Aim of the exercise |
Reproduce every record below word for word and include no pictures.
═══ Extracted material
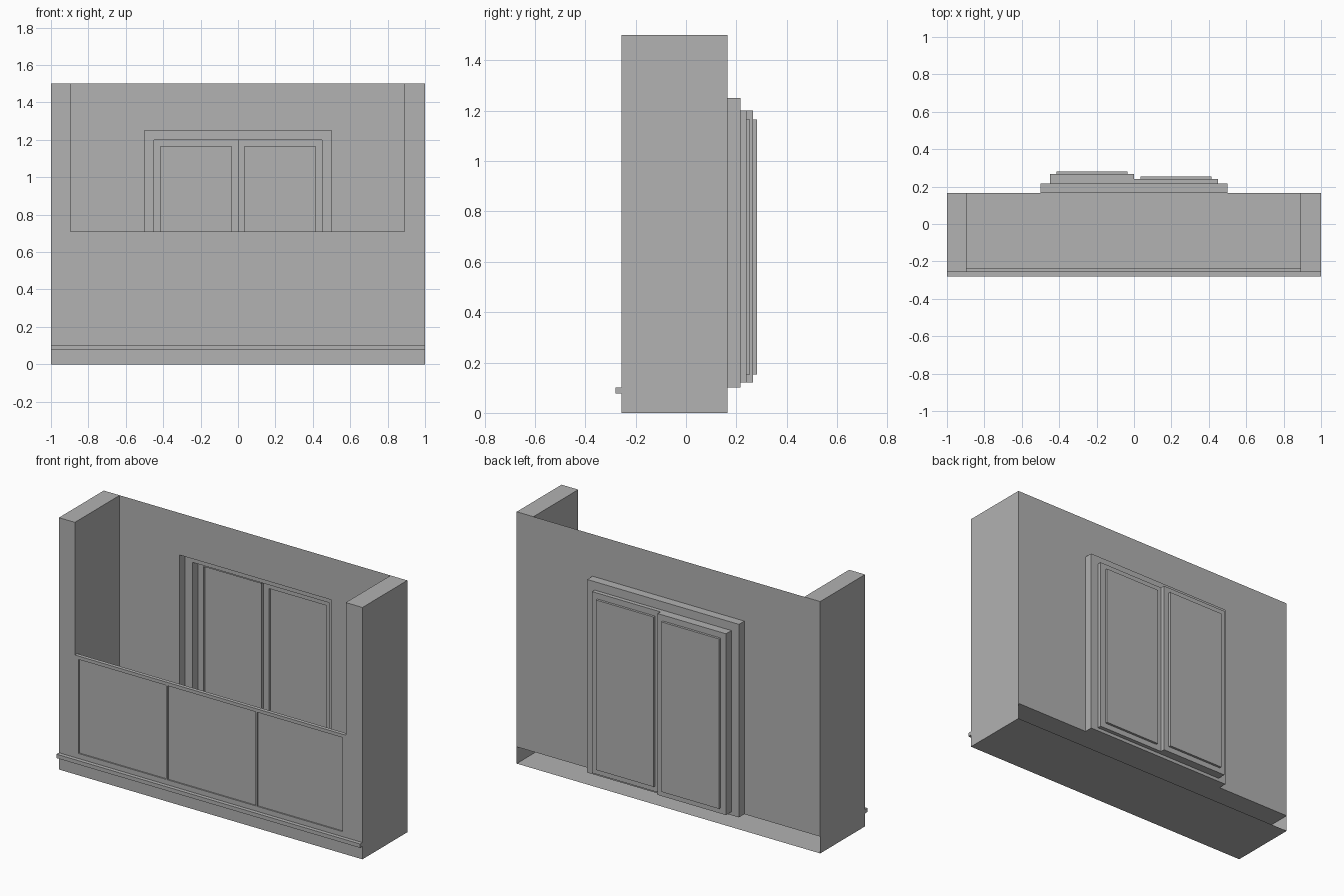
import bpy
import bmesh
from mathutils import Vector

cube = bpy.data.objects.get("Cube")
if cube:
    bpy.data.objects.remove(cube, do_unlink=True)

GREY = 0.445
plaster = bpy.data.materials.new("plain grey")
plaster.use_nodes = True
colour = (GREY, GREY, GREY, 1)
plaster.diffuse_color = colour
plaster.node_tree.nodes["Principled BSDF"].inputs["Base Color"].default_value = colour


def finish(name, bm):
    mesh = bpy.data.meshes.new(name)
    bm.to_mesh(mesh)
    bm.free()
    mesh.materials.append(plaster)
    obj = bpy.data.objects.new(name, mesh)
    bpy.context.collection.objects.link(obj)
    return obj


def box(name, x, y, z, open_sides=()):
    """Box between pairs of limits; sides facing the given directions stay open."""
    bm = bmesh.new()
    bmesh.ops.create_cube(bm, size=1)
    bm.normal_update()
    dropped = [f for f in bm.faces
               if any(f.normal.dot(Vector(d)) > 0.9 for d in open_sides)]
    bmesh.ops.delete(bm, geom=dropped, context='FACES')
    for v in bm.verts:
        v.co = [lim[0] if c < 0 else lim[1] for c, lim in zip(v.co, (x, y, z))]
    return finish(name, bm)


def sheet(name, rect, y, holes=(), rim_from=None, facing=1):
    """Upright sheet at depth y with rectangular holes and an optional rim.
    Rectangles are (x0, x1, z0, z1)."""
    bm = bmesh.new()
    areas = [rect, *holes]
    xs = sorted({v for a in areas for v in a[:2]})
    zs = sorted({v for a in areas for v in a[2:]})

    def quad(points):
        bm.faces.new([bm.verts.new(p) for p in points])

    for xa, xb in zip(xs, xs[1:]):
        for za, zb in zip(zs, zs[1:]):
            cx, cz = (xa + xb) / 2, (za + zb) / 2
            if any(h[0] < cx < h[1] and h[2] < cz < h[3] for h in holes):
                continue
            quad([(xa, y, za), (xa, y, zb), (xb, y, zb), (xb, y, za)])
    if rim_from is not None:
        x0, x1, z0, z1 = rect
        ring = [(x0, z0), (x0, z1), (x1, z1), (x1, z0)]
        for a, b in zip(ring, ring[1:] + ring[:1]):
            quad([(a[0], y, a[1]), (a[0], rim_from, a[1]),
                  (b[0], rim_from, b[1]), (b[0], y, b[1])])
    bmesh.ops.remove_doubles(bm, verts=bm.verts, dist=1e-5)
    bm.normal_update()
    if facing < 0:
        bmesh.ops.reverse_faces(bm, faces=bm.faces)
    return finish(name, bm)


FRONT, BACK = -0.257, 0.165
FLOOR, TOP, RAIL = 0.10, 1.50, 0.71
BACKWARD, DOWN, UP = (0, 1, 0), (0, 0, -1), (0, 0, 1)

# Hollow floor slab, open at the back, and the trim along its front
box("floor_slab", (-1, 1), (FRONT, BACK), (0, FLOOR), [BACKWARD])
box("front_trim", (-1, 1), (-0.28, FRONT), (0.077, FLOOR))

# Side walls
for side, x in (("right", (-1, -0.895)), ("left", (0.89, 1))):
    box(side + "_side_wall", x, (FRONT, BACK), (FLOOR, TOP), [BACKWARD, DOWN])

# Parapet: front sheet with three shallow panels, and its inner side and top
edges = [-0.87, -0.29, 0.30, 0.87]
GAP = 0.005
panels = []
for i in range(3):
    left = edges[i] + (GAP if i > 0 else 0)
    right = edges[i + 1] - (GAP if i < 2 else 0)
    panels.append((left, right, 0.13, 0.69))
sheet("parapet_front", (-0.895, 0.89, FLOOR, RAIL), FRONT, panels, facing=-1)
for i, panel in enumerate(panels):
    sheet(f"parapet_panel_{i + 1}", panel, FRONT + 0.008, rim_from=FRONT, facing=-1)
box("parapet_inside", (-0.895, 0.89), (FRONT, -0.235), (FLOOR, RAIL),
    [(0, -1, 0), DOWN, (1, 0, 0), (-1, 0, 0)])

# Rear wall with the stepped surround of the sliding doors
surround = (-0.50, 0.50, FLOOR, 1.25)
doors = {"right": ((-0.45, 0, 0.12, 1.20), 0.267),
         "left": ((0, 0.45, 0.12, 1.20), 0.24)}
SURROUND_Y = 0.216
sheet("rear_wall", (-1, 1, FLOOR, TOP), BACK, [surround])
sheet("door_surround", surround, SURROUND_Y, [d[0] for d in doors.values()], BACK)

# Each door is a frame with its pane set one step further out
for side, (rect, y) in doors.items():
    x0, x1, z0, z1 = rect
    pane = (x0 + 0.035, x1 - 0.035, z0 + 0.033, z1 - 0.035)
    sheet(side + "_door_frame", rect, y, [pane], SURROUND_Y)
    sheet(side + "_door_pane", pane, y + 0.014, rim_from=y)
══════
Reply to the exercise |
import bpy
import bmesh
from mathutils import Vector

cube = bpy.data.objects.get("Cube")
if cube:
    bpy.data.objects.remove(cube, do_unlink=True)

GREY = 0.445
plaster = bpy.data.materials.new("plain grey")
plaster.use_nodes = True
colour = (GREY, GREY, GREY, 1)
plaster.diffuse_color = colour
plaster.node_tree.nodes["Principled BSDF"].inputs["Base Color"].default_value = colour


def finish(name, bm):
    mesh = bpy.data.meshes.new(name)
    bm.to_mesh(mesh)
    bm.free()
    mesh.materials.append(plaster)
    obj = bpy.data.objects.new(name, mesh)
    bpy.context.collection.objects.link(obj)
    return obj


def box(name, x, y, z, open_sides=()):
    """Box between pairs of limits; sides facing the given directions stay open."""
    bm = bmesh.new()
    bmesh.ops.create_cube(bm, size=1)
    bm.normal_update()
    dropped = [f for f in bm.faces
               if any(f.normal.dot(Vector(d)) > 0.9 for d in open_sides)]
    bmesh.ops.delete(bm, geom=dropped, context='FACES')
    for v in bm.verts:
        v.co = [lim[0] if c < 0 else lim[1] for c, lim in zip(v.co, (x, y, z))]
    return finish(name, bm)


def sheet(name, rect, y, holes=(), rim_from=None, facing=1):
    """Upright sheet at depth y with rectangular holes and an optional rim.
    Rectangles are (x0, x1, z0, z1)."""
    bm = bmesh.new()
    areas = [rect, *holes]
    xs = sorted({v for a in areas for v in a[:2]})
    zs = sorted({v for a in areas for v in a[2:]})

    def quad(points):
        bm.faces.new([bm.verts.new(p) for p in points])

    for xa, xb in zip(xs, xs[1:]):
        for za, zb in zip(zs, zs[1:]):
            cx, cz = (xa + xb) / 2, (za + zb) / 2
            if any(h[0] < cx < h[1] and h[2] < cz < h[3] for h in holes):
                continue
            quad([(xa, y, za), (xa, y, zb), (xb, y, zb), (xb, y, za)])
    if rim_from is not None:
        x0, x1, z0, z1 = rect
        ring = [(x0, z0), (x0, z1), (x1, z1), (x1, z0)]
        for a, b in zip(ring, ring[1:] + ring[:1]):
            quad([(a[0], y, a[1]), (a[0], rim_from, a[1]),
                  (b[0], rim_from, b[1]), (b[0], y, b[1])])
    bmesh.ops.remove_doubles(bm, verts=bm.verts, dist=1e-5)
    bm.normal_update()
    if facing < 0:
        bmesh.ops.reverse_faces(bm, faces=bm.faces)
    return finish(name, bm)


FRONT, BACK = -0.257, 0.165
FLOOR, TOP, RAIL = 0.10, 1.50, 0.71
BACKWARD, DOWN, UP = (0, 1, 0), (0, 0, -1), (0, 0, 1)

# Hollow floor slab, open at the back, and the trim along its front
box("floor_slab", (-1, 1), (FRONT, BACK), (0, FLOOR), [BACKWARD])
box("front_trim", (-1, 1), (-0.28, FRONT), (0.077, FLOOR))

# Side walls
for side, x in (("right", (-1, -0.895)), ("left", (0.89, 1))):
    box(side + "_side_wall", x, (FRONT, BACK), (FLOOR, TOP), [BACKWARD, DOWN])

# Parapet: front sheet with three shallow panels, and its inner side and top
edges = [-0.87, -0.29, 0.30, 0.87]
GAP = 0.005
panels = []
for i in range(3):
    left = edges[i] + (GAP if i > 0 else 0)
    right = edges[i + 1] - (GAP if i < 2 else 0)
    panels.append((left, right, 0.13, 0.69))
sheet("parapet_front", (-0.895, 0.89, FLOOR, RAIL), FRONT, panels, facing=-1)
for i, panel in enumerate(panels):
    sheet(f"parapet_panel_{i + 1}", panel, FRONT + 0.008, rim_from=FRONT, facing=-1)
box("parapet_inside", (-0.895, 0.89), (FRONT, -0.235), (FLOOR, RAIL),
    [(0, -1, 0), DOWN, (1, 0, 0), (-1, 0, 0)])

# Rear wall with the stepped surround of the sliding doors
surround = (-0.50, 0.50, FLOOR, 1.25)
doors = {"right": ((-0.45, 0, 0.12, 1.20), 0.267),
         "left": ((0, 0.45, 0.12, 1.20), 0.24)}
SURROUND_Y = 0.216
sheet("rear_wall", (-1, 1, FLOOR, TOP), BACK, [surround])
sheet("door_surround", surround, SURROUND_Y, [d[0] for d in doors.values()], BACK)

# Each door is a frame with its pane set one step further out
for side, (rect, y) in doors.items():
    x0, x1, z0, z1 = rect
    pane = (x0 + 0.035, x1 - 0.035, z0 + 0.033, z1 - 0.035)
    sheet(side + "_door_frame", rect, y, [pane], SURROUND_Y)
    sheet(side + "_door_pane", pane, y + 0.014, rim_from=y)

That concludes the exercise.